Comparing two dry needling interventions for plantar heel pain: a randomised controlled trial.
BMJ Open. 2020 Aug 20;10(8):e038033
Authors: Al-Boloushi Z, Gómez-Trullén EM, Arian M, Fernández D, Herrero P, Bellosta-López P
OBJECTIVES: To compare the effectiveness of dry needling (DN) versus percutaneous needle electrolysis (PNE) for improving the level of pain, function and quality of life (QoL) of patients suffering from plantar heel pain (PHP) provoked by myofascial trigger points.
DESIGN: A prospective, parallel-group, randomised controlled trial with blinded outcome assessment.
SETTING: A single treatment facility in the State of Kuwait.
PARTICIPANTS: 118 participants were screened for eligibility. Of these, 102 participants were enrolled (30 men (49.5±8.9 years) and 72 women (48.1±8.8 years)) and 68 of them completed the trial.
INTERVENTIONS: Two parallel groups, one study arm received DN and a stretching protocol whereas the other arm received percutaneous needling electrolysis with a stretching protocol.
PRIMARY AND SECONDARY OUTCOME MEASURES: The primary outcome measure was the Foot Pain domain of the Foot Health Status Questionnaire, with 13 questions related to foot health-related domains. Secondary outcome measures included the 0-10 numerical rating scale pain visual analogue scale (VAS) scores, performed before and after each treatment session. In addition, QoL was measured using the EuroQoL-5 dimensions. All measurements were taken at baseline, at 4, 8, 12, 26 and 52 weeks.

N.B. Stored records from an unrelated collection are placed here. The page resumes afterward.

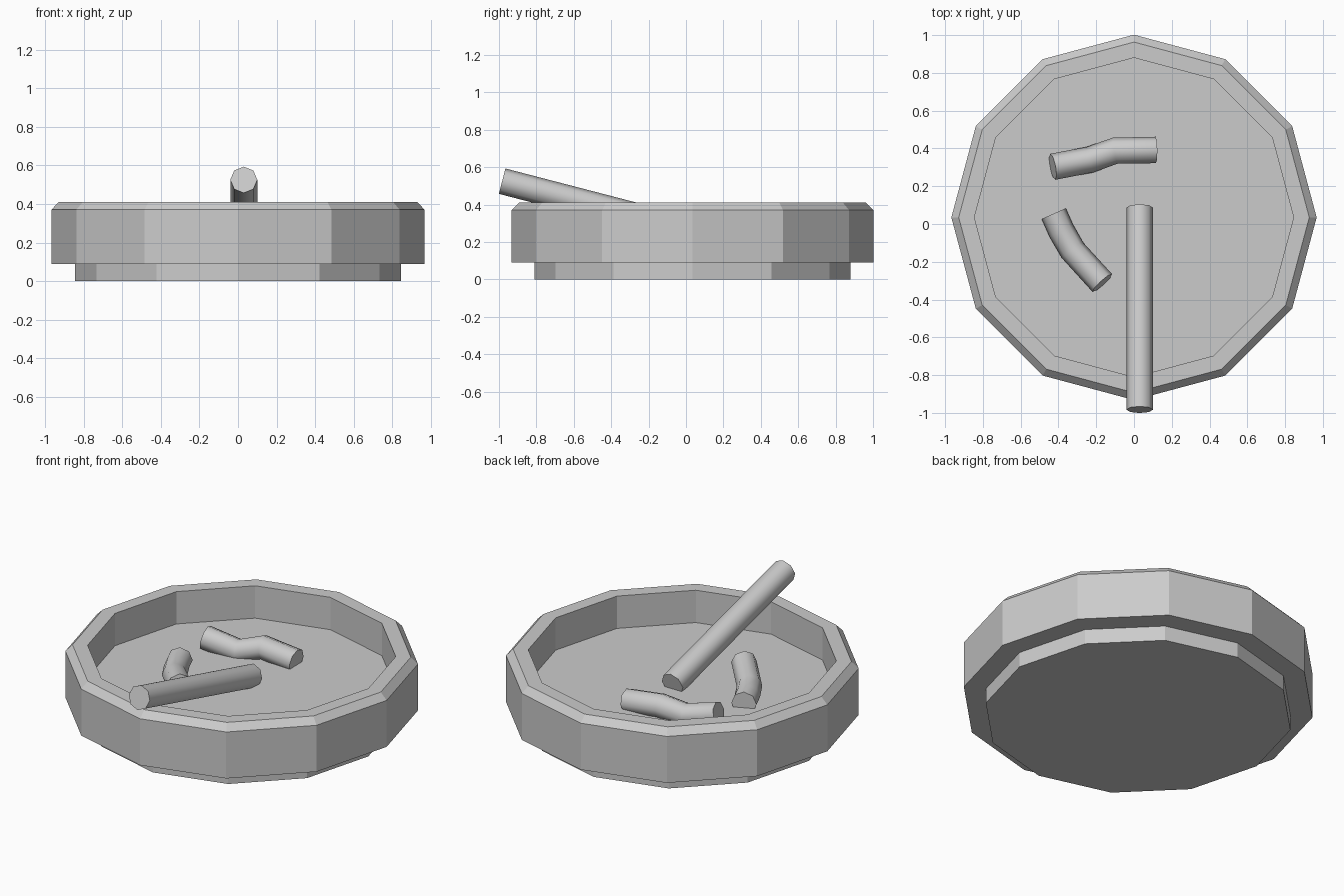
import bpy, bmesh, math
from mathutils import Vector

if "Cube" in bpy.data.objects:
    bpy.data.objects.remove(bpy.data.objects["Cube"])

CENTRE_Y = 0.035


def finish(name, bm):
    bmesh.ops.recalc_face_normals(bm, faces=bm.faces)
    mesh = bpy.data.meshes.new(name)
    bm.to_mesh(mesh)
    bm.free()
    obj = bpy.data.objects.new(name, mesh)
    bpy.context.collection.objects.link(obj)
    return obj


def skin(name, rings):
    """Bridge a list of vertex rings and cap both ends."""
    bm = bmesh.new()
    loops = [[bm.verts.new(p) for p in ring] for ring in rings]
    for a, b in zip(loops, loops[1:]):
        n = len(a)
        for i in range(n):
            j = (i + 1) % n
            bm.faces.new((a[i], a[j], b[j], b[i]))
    bm.faces.new(loops[0])
    bm.faces.new(loops[-1])
    return finish(name, bm)


def tray(name, profile, sides=12):
    rings = [[(r * math.cos(math.tau * i / sides),
               CENTRE_Y + r * math.sin(math.tau * i / sides), z)
              for i in range(sides)] for r, z in profile]
    return skin(name, rings)


def tube(name, path, radius=0.07, sides=8):
    pts = [Vector(p) for p in path]
    rings = []
    for i, p in enumerate(pts):
        before = (p - pts[i - 1]).normalized() if i else Vector()
        after = (pts[i + 1] - p).normalized() if i < len(pts) - 1 else Vector()
        axis = (before + after).normalized()
        side = axis.cross(Vector((0, 0, 1))).normalized()
        up = side.cross(axis)
        rings.append([p + radius * (side * math.sin(math.tau * k / sides)
                                    + up * math.cos(math.tau * k / sides))
                      for k in range(sides)])
    obj = skin(name, rings)
    bpy.ops.object.select_all(action='DESELECT')
    obj.select_set(True)
    bpy.context.view_layer.objects.active = obj
    bpy.ops.object.shade_smooth_by_angle(angle=math.radians(50))
    return obj


# Twelve-sided tray: stepped foot, wall, chamfered rim, recessed floor
tray("tray", [(0.845, 0.0), (0.845, 0.09), (0.967, 0.09), (0.967, 0.37),
              (0.928, 0.41), (0.845, 0.41), (0.845, 0.215)])

# Long stick resting on the rim
tube("long_stick", [(0.03, -0.983, 0.525), (0.03, 0.087, 0.247)])

# Two crumpled stubs lying on the floor
tube("back_stub", [(-0.43, 0.303, 0.275), (-0.235, 0.34, 0.23),
                   (-0.10, 0.388, 0.27), (0.115, 0.392, 0.243)])
tube("left_stub", [(-0.425, 0.055, 0.24), (-0.385, -0.035, 0.24),
                   (-0.325, -0.14, 0.245), (-0.168, -0.312, 0.285)])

RESULTS: Foot Pain domain improved at all time points for DN group (p<0.001; 29.7 (17.8 to 41.5)) and percutaneous needling electrolysis group (p<0.001; 32.7 (18.3 to 47.0)), without significant differences between groups. Pain VAS scores decreased at all time points for both DN (p<0.001; -2.6 (-4.0 to -1.2)) and percutaneous needling electrolysis group (p<0.001; -3.0 (-4.5 to -1.6)). QoL improved at 4 weeks for both DN (p<0.01; 0.15 (0.5 to 0.25)) and percutaneous needling electrolysis group (p<0.01; 0.09 (0.01 to 0.17)) and at 8 and 52 weeks for the PNE group (p<0.01; 0.10 (0.02 to 0.18)), with significant differences between groups for the QoL at 52 weeks (p<0.05; 0.10 (0.01 to 0.18)). There were two small haematomas in the PNE group and one in the DN group. No serious adverse events were reported.
CONCLUSIONS: Both PNE and DN were effective for PHP management, reducing mean and maximum pain since the first treatment session, with long lasting effects (52 weeks) and significant differences between groups in the case of QoL at 52 weeks in favour of the PNE group.
TRIAL REGISTRATION NUMBER: NCT03236779.
PMID: 32819949 [PubMed – in process]